If you haven’t already done so, please check out the Feb. 24 Los Angeles Times news report, “US does not believe Iran is trying to build nuclear bomb.” This is a shockingly underreported story, which has received little, if any, discussion by TV’s talking heads. The Times article highlights the fact that two separate National Intelligence Estimates (NIE) issued in 2007 and 2011 concluded that Iran stopped its efforts to develop and build a nuclear warhead in 2003.
These NIEs should not be taken lightly or dismissed; they represent a consensus of all 16 US intelligence agencies. After getting burned by the faulty and/or faked intelligence that led to the disastrous Iraq War, this time around our intelligence community is apparently trying to stay reality-based and working hard to get its facts straight.
And, we don’t have to just take the word of our 16 intelligence agencies on the question of Iran’s bomb (or lack thereof). During an appearance on the Jan. 8 broadcast of CBS’s “Face the Nation,” Secretary of Defense Leon Panetta (who is also a former director of the Central Intelligence Agency) said the following about Iran: “Are they trying to develop a nuclear weapon? No. But we know they are trying to develop a nuclear capability.” Sure, trying to develop a “nuclear capability,” but NOT a nuclear weapon.
Is Iran enriching uranium? Yes. But as a signatory to the Nuclear Non-Proliferation Treaty (NPT), Iran has every right, according to the terms of this treaty, to enrich uranium for peaceful purposes. This is what Iran says it is doing, and so far inspectors from the International Atomic Energy Agency (IAEA) have not found any evidence that Iran has enriched uranium beyond 20 percent. Such lowly enriched uranium can be used for generating nuclear power and creating medically useful isotopes. To build a nuclear weapon, uranium must be enriched to at least 90 percent.
By the way, and to put this all into proper context, it is the case that Iran’s primary nemesis, Israel, has never signed the NPT and over the last several decades has secretly amassed a nuclear arsenal of 50 to 100 warheads. No IAEA inspector has ever been allowed to examine an Israeli nuclear facility. In sharp contrast, IAEA inspections of Iranian nuclear facilities are commonplace.

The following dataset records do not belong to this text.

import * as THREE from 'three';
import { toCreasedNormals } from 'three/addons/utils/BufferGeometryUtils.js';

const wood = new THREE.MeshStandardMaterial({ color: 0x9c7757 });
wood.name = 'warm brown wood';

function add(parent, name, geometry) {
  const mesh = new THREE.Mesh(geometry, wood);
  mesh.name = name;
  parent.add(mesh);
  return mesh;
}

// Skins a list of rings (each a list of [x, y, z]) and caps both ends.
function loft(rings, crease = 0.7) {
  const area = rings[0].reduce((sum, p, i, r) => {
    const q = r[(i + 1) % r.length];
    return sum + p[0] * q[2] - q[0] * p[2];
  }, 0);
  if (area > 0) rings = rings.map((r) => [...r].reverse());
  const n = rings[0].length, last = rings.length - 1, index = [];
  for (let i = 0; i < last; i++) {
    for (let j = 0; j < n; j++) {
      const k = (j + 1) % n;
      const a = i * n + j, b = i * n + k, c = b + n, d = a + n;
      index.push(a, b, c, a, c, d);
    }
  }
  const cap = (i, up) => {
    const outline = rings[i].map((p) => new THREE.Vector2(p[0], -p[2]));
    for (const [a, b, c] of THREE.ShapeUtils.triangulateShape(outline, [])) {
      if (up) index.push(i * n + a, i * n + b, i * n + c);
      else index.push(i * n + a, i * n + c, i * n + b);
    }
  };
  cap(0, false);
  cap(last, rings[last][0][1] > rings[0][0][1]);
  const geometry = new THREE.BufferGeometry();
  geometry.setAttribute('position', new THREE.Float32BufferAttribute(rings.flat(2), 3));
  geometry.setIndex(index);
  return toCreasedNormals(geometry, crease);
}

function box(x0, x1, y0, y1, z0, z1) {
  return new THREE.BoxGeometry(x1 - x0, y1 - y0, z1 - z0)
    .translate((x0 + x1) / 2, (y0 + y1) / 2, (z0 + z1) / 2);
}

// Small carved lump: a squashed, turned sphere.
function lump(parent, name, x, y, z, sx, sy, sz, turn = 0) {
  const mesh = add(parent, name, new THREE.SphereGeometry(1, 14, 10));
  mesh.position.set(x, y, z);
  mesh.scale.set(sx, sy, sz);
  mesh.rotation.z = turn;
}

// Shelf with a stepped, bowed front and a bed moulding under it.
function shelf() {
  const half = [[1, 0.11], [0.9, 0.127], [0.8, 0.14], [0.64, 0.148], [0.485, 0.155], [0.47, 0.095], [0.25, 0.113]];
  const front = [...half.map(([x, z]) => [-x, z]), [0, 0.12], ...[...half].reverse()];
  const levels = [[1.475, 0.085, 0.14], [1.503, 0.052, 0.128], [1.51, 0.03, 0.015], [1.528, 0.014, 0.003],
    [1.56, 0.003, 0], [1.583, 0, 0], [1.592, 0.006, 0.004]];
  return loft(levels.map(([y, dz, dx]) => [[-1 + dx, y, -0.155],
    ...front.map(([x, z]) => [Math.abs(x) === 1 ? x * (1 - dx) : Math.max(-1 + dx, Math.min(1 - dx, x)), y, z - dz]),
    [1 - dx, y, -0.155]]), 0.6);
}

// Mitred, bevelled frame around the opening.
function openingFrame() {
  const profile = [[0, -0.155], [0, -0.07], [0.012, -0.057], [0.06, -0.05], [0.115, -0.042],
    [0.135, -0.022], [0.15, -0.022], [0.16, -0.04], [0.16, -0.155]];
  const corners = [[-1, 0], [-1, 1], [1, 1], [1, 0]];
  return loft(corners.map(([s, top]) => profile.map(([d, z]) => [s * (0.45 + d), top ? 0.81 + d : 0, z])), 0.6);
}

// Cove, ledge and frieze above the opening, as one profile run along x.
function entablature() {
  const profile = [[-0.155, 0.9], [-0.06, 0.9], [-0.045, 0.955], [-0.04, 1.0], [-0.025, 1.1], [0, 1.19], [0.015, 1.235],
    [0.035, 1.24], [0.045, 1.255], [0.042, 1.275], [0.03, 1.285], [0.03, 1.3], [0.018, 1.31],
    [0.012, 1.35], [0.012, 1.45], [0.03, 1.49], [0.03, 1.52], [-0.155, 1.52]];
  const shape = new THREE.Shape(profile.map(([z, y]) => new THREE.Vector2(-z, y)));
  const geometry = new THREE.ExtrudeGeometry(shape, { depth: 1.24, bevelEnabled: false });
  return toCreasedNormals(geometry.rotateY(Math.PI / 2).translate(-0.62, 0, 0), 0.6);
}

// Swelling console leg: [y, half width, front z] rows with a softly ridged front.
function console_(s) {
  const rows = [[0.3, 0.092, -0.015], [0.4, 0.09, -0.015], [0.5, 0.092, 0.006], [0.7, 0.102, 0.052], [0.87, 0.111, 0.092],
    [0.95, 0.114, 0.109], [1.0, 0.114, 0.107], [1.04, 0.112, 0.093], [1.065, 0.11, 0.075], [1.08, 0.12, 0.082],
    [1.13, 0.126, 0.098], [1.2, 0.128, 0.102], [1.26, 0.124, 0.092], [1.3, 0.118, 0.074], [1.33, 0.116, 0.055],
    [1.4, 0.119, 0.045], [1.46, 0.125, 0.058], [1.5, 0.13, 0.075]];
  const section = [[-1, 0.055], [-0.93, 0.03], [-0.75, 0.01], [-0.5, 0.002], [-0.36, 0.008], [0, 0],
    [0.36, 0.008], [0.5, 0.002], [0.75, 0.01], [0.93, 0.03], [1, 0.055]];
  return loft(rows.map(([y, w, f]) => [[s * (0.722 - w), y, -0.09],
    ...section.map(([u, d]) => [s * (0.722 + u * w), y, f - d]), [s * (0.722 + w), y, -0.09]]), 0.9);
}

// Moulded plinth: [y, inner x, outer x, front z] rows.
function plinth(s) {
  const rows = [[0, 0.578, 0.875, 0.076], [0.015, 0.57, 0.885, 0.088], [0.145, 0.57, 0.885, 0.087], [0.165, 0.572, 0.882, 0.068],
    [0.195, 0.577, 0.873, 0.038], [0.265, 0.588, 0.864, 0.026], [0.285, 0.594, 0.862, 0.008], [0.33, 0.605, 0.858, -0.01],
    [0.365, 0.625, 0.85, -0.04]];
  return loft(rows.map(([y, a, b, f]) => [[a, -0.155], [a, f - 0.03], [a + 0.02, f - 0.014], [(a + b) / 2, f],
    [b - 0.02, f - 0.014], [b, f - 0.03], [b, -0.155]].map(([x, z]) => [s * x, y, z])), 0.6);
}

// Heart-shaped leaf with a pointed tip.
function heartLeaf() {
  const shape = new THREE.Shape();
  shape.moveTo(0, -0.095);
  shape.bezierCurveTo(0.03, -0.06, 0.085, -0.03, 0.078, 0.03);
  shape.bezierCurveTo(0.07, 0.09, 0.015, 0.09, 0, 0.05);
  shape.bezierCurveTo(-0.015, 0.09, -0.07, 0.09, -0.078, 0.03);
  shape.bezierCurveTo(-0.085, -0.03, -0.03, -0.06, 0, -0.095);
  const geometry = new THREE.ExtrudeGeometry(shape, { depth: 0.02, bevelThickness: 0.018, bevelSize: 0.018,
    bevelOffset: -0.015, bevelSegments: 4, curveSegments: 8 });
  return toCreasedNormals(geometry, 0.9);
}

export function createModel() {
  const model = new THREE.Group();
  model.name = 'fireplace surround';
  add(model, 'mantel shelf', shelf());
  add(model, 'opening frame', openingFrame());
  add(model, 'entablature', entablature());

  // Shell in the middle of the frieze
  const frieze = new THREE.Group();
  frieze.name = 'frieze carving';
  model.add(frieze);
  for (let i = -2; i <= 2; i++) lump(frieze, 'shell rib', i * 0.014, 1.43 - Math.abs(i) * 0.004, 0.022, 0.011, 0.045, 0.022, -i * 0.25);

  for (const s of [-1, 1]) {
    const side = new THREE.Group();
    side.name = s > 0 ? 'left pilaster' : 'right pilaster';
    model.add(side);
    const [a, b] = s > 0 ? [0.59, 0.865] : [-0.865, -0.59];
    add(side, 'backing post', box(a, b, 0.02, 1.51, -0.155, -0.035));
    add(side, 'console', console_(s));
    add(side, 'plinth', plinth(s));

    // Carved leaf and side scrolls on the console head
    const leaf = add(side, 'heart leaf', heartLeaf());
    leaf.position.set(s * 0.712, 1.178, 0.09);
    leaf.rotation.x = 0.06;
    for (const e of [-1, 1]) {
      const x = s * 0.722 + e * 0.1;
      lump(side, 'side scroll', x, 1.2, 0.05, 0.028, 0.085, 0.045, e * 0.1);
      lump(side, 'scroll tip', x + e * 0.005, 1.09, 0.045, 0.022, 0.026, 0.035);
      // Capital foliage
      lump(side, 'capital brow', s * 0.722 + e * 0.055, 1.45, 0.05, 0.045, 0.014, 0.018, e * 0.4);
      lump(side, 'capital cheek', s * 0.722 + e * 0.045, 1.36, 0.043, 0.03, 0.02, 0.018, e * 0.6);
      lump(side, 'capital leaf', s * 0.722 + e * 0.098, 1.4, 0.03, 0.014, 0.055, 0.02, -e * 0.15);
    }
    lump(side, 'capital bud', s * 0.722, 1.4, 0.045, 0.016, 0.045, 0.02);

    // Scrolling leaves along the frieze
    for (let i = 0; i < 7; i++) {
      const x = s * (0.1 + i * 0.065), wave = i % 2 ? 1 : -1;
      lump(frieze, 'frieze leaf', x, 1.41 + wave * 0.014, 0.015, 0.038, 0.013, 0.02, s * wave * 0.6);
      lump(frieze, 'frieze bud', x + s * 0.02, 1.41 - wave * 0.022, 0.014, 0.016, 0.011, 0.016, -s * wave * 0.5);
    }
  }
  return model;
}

How insane would it be for Israel and/or the US to launch a war against Iran? Answer: Totally insane. First of all, Iran has vowed major retaliation against any such attack, and its formidable conventional arsenal has the potential to inflict major casualties on Israeli citizens and US personnel in the region. In addition, the LA Times has reported that Israeli intelligence estimates that Iran and its proxies, Hezbollah in Southern Lebanon and Hamas in the Gaza Strip, have as many as 200,000 missiles aimed at Israel. Both Lebanon and Gaza share a border with Israel. Hezbollah and Hamas missile attacks in support of their sponsor, Iran, would be catastrophic for Israeli civilians.
Throw in the distinct possibility that an attack against Iran could start a major Middle East war that might also drag in Arab nations such as Saudi Arabia and Syria, and the very high probability of huge oil disruptions that could collapse the still-struggling world economy, and you start to get the picture.
Waging a pre-emptive war against Iran over its nuclear program is a really, really bad idea. So bad that we the people should fervently hope cooler heads prevail and engage in political action to prevent yet another Middle East war. The long-term solution to this situation is for all Middle East nations to sign the NPT and then work toward eliminating all of their nuclear weapons. The same applies to the rest of the world. Comprehensive nuclear disarmament remains as urgent as ever.
John Grula, PhD, is affiliated with the Southern California Federation of Scientists.